Chief Officer, Readjustment Counseling Service
Veterans Health Administration
Devoted his career to building a national network of small, community-based centers where veterans traumatized by combat obtain counseling, job assistance, medical referrals and other services.
For nearly three decades, Batres has worked with the community-based Department of Veterans Affairs’ (VA) Readjustment Counseling Vet Centers, starting in the field offices and heading the national program since 1994.
Under his leadership, the Vet Centers have expanded to meet the growing needs of hundreds of thousands of combat veterans and their families, and improved both the quality and quantity of services.
“The Vet Centers are driven on Al’s dedication. He brings a veteran-centric approach to engaging veterans in their care and is constantly thinking of ways of making it better,” said Robert Jesse, the VA principal deputy undersecretary for health. “He cares very deeply about this group.”
The Vet Centers were created in 1979 to help Vietnam War veterans readjust to society, and now assist veterans of Iraq and Afghanistan and all other wars. Located throughout the country, the centers are small, storefront operations with a staff of four to five people, each designed to provide a safe environment for soldiers who have been traumatized by combat. Services include combat stress counseling, family counseling for military related issues, job assistance, medical and benefit referrals.
Today, there are 300 Vet Centers—expanded by Batres from about 200 six years ago—and 50 Mobile Vet Centers that he developed and launched during the past two years. Four of these highly agile and adaptable mobile centers were used in the aftermath of the mass shooting at Fort Hood in November 2009 to provide counseling to more than 8,000 active duty military personnel and their families.
Batres developed family bereavement services for service members who die while on active duty, provided family therapists at each center, and set up the Combat Call Center, a national call-in service where combat veterans or family members can call at any time to talk to another combat veteran regarding any readjustment issues related to their military service.
“Dr. Batres has led the program to record levels of service provision over many years,” said Robert Petzel, the VA undersecretary of health. More than 190,000 veterans and their family members visited the centers 1.2 million times in 2010 alone.
“Over 95 percent of all veterans surveyed not only reported outstanding satisfaction, but said they would recommend the Vet Center to fellow veterans and their family members,” said Petzel.

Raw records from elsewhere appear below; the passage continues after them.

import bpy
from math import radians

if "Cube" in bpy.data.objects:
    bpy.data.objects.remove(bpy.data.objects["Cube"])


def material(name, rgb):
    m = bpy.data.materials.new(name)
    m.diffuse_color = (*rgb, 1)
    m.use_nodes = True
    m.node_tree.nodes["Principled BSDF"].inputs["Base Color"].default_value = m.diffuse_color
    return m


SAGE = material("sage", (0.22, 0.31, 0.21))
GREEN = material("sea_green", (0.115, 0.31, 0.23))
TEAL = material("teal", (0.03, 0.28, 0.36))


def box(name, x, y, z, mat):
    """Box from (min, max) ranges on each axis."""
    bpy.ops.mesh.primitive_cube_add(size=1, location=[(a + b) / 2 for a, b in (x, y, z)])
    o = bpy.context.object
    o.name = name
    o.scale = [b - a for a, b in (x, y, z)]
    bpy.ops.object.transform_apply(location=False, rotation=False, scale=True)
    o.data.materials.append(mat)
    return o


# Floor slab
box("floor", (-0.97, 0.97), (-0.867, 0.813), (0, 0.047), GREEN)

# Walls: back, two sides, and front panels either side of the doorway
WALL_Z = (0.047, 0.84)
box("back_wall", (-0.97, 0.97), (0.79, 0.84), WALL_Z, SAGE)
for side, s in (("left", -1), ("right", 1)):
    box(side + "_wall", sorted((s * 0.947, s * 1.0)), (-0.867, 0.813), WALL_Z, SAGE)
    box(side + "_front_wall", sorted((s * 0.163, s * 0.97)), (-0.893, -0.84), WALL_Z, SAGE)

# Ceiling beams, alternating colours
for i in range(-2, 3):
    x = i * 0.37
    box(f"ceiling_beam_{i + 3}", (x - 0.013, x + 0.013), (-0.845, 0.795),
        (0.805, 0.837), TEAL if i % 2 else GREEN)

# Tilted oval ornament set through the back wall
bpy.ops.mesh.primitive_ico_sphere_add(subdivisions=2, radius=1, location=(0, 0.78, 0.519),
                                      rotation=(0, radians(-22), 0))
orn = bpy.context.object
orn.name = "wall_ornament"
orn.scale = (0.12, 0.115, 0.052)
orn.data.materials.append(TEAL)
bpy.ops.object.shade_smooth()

Batres, who is a disabled Vietnam War veteran, began his career in 1974 as a psychologist at Ireland Army Hospital at Ft. Knox, Ky. In 1984, he became a team leader at the East Los Angeles Vet Center, where he said, “I just really fell in love with it and fell in love with what I learned.”
He subsequently became the manager of Vet Centers for the central region of the country, moved to Colorado to run the Vet Centers in the western mountain region, and was named the national program’s chief officer in 1994.
Batres said that the Vet Centers are successful because “we treat the whole person without requiring a diagnosis.”
“Itrsquo;s an issue of readjustment rather than mental health,” he said.
Batres places Vet Centers outside of the normal VA medical center setting, locating them in strip malls that are easily accessible on a bus route and in communities where there is a large population of underserved veterans.
To meet the needs of the veterans, Batres is constantly adapting and changing the program, with about 35 percent of his current employees having served in Iraq and Afghanistan. The VA estimates that more than 40 percent of the veterans that Batres and his staff help are not seen by other medical professionals.
Lawrence Deyton, a former VA colleague and now director of the Food and Drug Administration’s Center for Tobacco Products, said Batres “provides street level, storefront counseling for veterans and their families.”
“He has a unique combination of vision and personal experience, which he has translated into a national program for vets and their families. No question in my mind, the Vet Center is the gold standard, a model for public health programs,” said Deyton.
For Batres, his long career serving his country and veterans was his calling and the best job that he could ever have.
“The opportunity to serve veterans and their families as a civil servant through the Vet Center program has been a dream realized and an honor,” said Batres. “My service to country in Vietnam provided me with a first-hand understanding of what it is like to be a warrior, respect for my fellow warriors, and honoring the creed that we never leave a fellow veteran behind.”